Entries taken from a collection
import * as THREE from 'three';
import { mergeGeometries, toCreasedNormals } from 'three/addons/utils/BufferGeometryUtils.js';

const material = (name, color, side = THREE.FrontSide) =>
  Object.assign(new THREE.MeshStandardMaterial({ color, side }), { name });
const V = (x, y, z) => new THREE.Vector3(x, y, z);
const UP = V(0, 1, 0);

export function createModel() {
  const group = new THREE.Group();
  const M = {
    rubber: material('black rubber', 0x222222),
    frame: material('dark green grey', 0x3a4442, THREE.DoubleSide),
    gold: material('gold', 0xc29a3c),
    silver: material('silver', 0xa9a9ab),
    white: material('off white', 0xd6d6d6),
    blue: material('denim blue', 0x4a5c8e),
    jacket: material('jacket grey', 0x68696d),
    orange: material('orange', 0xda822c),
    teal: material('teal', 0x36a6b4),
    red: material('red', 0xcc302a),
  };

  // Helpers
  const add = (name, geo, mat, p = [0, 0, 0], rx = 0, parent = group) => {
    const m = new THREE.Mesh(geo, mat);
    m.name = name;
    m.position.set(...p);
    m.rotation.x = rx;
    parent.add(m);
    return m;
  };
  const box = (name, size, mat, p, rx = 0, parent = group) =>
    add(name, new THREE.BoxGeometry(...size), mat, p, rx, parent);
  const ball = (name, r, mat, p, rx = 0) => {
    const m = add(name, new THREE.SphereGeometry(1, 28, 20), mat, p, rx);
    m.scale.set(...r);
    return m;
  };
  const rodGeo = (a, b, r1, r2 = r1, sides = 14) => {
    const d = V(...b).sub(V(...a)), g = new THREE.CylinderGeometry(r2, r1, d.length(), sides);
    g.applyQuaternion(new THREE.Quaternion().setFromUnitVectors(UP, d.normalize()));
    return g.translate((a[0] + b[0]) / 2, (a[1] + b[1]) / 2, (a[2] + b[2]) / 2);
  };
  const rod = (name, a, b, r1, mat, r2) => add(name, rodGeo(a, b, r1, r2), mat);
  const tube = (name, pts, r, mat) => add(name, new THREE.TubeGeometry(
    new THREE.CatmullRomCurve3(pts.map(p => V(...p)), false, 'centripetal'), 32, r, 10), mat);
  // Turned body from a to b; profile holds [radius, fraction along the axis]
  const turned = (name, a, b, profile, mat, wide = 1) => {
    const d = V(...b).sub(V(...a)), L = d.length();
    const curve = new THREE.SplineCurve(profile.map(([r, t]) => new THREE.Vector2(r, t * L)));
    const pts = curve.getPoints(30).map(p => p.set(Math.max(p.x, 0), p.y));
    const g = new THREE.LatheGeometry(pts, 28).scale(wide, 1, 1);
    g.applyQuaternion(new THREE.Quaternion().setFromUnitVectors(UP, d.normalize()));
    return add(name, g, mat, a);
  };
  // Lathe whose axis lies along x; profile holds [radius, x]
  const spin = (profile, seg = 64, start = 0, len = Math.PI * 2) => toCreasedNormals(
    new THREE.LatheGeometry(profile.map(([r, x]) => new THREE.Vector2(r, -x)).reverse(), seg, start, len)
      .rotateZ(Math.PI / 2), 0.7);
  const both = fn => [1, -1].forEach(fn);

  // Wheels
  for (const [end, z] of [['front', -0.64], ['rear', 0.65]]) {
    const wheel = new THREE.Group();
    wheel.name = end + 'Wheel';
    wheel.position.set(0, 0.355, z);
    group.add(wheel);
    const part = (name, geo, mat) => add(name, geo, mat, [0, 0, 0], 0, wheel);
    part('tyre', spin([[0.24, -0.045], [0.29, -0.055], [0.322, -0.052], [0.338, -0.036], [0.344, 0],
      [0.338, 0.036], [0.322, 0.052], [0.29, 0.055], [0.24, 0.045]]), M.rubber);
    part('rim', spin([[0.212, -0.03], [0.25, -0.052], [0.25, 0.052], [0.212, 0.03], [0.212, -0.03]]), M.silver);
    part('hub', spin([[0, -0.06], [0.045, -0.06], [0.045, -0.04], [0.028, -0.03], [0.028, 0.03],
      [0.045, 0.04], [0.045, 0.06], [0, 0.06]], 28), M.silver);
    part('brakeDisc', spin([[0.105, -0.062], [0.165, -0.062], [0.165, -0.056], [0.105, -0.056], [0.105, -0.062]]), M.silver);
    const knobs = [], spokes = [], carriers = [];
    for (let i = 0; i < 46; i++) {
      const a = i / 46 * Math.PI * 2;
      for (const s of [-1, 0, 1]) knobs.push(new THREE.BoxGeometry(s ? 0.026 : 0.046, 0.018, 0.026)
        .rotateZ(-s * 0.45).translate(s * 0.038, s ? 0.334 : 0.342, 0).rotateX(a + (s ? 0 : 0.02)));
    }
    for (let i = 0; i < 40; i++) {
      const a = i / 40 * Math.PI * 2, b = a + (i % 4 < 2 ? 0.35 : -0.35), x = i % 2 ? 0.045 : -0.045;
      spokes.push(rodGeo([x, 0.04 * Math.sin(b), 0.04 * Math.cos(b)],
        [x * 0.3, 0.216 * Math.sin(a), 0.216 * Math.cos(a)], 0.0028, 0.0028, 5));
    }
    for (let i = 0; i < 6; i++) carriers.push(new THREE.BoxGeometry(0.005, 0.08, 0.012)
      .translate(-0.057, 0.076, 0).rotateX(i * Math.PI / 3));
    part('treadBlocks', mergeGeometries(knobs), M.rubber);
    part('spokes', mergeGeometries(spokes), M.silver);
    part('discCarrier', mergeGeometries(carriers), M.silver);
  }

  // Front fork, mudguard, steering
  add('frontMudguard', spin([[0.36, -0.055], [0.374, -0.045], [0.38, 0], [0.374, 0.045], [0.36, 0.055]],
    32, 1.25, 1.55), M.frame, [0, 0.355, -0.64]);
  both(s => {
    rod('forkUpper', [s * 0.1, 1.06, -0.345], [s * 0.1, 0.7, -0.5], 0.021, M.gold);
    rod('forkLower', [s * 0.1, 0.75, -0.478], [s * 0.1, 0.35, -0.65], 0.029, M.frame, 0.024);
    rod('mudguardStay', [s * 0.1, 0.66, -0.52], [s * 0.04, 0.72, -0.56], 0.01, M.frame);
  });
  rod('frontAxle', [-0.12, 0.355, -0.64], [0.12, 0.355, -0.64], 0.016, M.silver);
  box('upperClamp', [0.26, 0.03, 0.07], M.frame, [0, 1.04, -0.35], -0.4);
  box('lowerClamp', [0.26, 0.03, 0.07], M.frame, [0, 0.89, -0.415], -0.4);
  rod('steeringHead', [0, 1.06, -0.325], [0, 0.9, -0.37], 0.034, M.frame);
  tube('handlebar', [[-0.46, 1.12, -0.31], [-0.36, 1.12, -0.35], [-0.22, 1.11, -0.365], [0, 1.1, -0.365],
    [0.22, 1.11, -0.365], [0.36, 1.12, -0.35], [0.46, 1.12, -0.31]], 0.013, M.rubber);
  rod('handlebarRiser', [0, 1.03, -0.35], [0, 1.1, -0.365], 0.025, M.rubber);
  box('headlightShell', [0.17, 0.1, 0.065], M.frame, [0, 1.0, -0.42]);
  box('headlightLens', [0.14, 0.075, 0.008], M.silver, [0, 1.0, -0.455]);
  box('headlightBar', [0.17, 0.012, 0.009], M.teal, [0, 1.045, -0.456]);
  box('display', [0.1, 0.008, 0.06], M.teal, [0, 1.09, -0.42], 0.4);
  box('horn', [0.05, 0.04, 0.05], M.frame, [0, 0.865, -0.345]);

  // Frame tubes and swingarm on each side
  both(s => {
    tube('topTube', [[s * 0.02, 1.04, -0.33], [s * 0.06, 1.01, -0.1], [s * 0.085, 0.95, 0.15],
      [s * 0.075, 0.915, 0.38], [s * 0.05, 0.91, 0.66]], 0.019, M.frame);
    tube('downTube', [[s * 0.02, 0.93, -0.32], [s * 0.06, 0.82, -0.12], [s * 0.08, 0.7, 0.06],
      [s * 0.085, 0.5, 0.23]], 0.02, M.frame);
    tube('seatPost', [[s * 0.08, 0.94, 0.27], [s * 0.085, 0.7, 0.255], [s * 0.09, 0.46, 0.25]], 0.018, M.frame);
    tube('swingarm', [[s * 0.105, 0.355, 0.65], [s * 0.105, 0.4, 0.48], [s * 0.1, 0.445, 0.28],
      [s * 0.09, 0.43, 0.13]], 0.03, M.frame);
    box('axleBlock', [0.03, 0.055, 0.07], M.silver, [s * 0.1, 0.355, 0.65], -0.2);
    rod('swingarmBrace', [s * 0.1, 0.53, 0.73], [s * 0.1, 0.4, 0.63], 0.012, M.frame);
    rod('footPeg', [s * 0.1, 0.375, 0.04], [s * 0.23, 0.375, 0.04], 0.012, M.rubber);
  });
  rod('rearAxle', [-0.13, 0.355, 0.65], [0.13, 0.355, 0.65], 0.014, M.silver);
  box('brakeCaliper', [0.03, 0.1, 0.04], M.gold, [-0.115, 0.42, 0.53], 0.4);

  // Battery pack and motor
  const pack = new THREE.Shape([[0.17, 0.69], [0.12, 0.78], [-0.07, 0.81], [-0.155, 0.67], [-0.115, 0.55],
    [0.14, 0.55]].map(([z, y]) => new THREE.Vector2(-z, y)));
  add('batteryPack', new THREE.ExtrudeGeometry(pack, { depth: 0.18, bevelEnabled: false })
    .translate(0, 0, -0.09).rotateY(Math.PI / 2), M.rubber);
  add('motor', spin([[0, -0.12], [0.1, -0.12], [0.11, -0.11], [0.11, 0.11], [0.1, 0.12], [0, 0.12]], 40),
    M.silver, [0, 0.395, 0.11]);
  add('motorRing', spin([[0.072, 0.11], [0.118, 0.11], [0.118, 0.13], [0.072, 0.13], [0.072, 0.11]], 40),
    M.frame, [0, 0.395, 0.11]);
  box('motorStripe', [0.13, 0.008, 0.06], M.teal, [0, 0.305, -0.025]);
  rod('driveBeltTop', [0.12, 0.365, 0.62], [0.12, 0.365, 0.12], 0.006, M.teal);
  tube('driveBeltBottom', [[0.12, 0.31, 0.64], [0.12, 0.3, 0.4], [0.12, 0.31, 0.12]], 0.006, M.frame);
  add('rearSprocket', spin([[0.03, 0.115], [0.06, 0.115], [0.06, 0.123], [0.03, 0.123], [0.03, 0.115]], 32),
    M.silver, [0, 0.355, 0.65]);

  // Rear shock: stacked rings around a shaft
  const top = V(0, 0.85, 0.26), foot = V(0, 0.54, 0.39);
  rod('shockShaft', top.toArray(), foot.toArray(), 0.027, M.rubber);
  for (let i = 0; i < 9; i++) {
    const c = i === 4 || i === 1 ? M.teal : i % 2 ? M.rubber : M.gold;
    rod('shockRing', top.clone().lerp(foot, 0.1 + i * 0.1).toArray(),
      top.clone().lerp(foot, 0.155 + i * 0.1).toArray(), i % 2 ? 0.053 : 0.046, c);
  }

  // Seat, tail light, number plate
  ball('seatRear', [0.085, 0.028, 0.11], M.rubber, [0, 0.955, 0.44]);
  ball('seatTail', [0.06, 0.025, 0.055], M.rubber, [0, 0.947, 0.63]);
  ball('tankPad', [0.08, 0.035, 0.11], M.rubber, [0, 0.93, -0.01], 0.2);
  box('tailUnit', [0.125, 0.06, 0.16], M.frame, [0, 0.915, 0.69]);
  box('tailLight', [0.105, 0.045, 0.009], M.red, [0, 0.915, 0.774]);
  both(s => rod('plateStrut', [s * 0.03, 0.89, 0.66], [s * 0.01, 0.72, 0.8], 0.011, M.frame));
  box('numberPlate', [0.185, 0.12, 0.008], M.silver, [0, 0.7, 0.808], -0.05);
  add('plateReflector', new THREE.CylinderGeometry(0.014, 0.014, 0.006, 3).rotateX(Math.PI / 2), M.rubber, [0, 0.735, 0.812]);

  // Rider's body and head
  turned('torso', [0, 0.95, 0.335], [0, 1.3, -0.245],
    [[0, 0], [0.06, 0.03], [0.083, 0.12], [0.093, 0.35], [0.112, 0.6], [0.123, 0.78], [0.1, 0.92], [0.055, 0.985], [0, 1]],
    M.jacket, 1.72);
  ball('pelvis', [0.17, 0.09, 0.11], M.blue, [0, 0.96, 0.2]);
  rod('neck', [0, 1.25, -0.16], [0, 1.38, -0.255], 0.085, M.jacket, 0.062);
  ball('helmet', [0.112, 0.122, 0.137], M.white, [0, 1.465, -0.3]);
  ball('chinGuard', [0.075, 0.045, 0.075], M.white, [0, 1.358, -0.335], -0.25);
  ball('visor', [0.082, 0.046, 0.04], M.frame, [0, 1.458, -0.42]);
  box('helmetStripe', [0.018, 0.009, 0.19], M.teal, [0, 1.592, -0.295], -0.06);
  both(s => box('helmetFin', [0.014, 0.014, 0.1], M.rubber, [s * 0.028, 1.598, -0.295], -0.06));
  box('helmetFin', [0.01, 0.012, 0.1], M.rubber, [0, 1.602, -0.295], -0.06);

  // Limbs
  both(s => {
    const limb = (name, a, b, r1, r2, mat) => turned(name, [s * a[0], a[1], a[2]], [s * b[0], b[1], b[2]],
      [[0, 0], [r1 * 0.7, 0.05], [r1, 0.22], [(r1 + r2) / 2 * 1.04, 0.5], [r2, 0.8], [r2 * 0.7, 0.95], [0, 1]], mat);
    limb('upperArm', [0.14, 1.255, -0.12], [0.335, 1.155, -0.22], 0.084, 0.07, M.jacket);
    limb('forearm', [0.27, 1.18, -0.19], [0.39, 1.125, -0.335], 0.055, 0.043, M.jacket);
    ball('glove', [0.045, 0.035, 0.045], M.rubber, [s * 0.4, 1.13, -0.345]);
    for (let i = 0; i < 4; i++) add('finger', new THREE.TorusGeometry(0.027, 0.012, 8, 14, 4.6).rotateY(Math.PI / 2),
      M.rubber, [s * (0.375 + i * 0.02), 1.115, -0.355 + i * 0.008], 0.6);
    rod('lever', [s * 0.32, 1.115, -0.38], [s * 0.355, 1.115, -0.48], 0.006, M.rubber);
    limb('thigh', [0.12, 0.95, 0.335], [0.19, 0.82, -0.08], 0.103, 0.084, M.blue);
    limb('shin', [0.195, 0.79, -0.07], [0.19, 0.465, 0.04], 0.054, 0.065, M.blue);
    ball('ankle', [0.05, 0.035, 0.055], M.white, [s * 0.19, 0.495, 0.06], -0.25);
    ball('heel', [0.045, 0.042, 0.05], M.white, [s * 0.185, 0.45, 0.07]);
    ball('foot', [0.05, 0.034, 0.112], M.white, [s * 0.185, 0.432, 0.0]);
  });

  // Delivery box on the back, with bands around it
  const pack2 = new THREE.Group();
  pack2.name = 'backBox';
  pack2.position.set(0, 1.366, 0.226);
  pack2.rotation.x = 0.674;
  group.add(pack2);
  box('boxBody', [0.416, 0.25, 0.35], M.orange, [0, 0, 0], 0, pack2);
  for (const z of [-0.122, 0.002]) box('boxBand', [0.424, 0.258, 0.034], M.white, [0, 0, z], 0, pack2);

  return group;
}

What to produce:
Across the records above, how many lines contain the word "position"? Please give that number alone.

Written answer:
3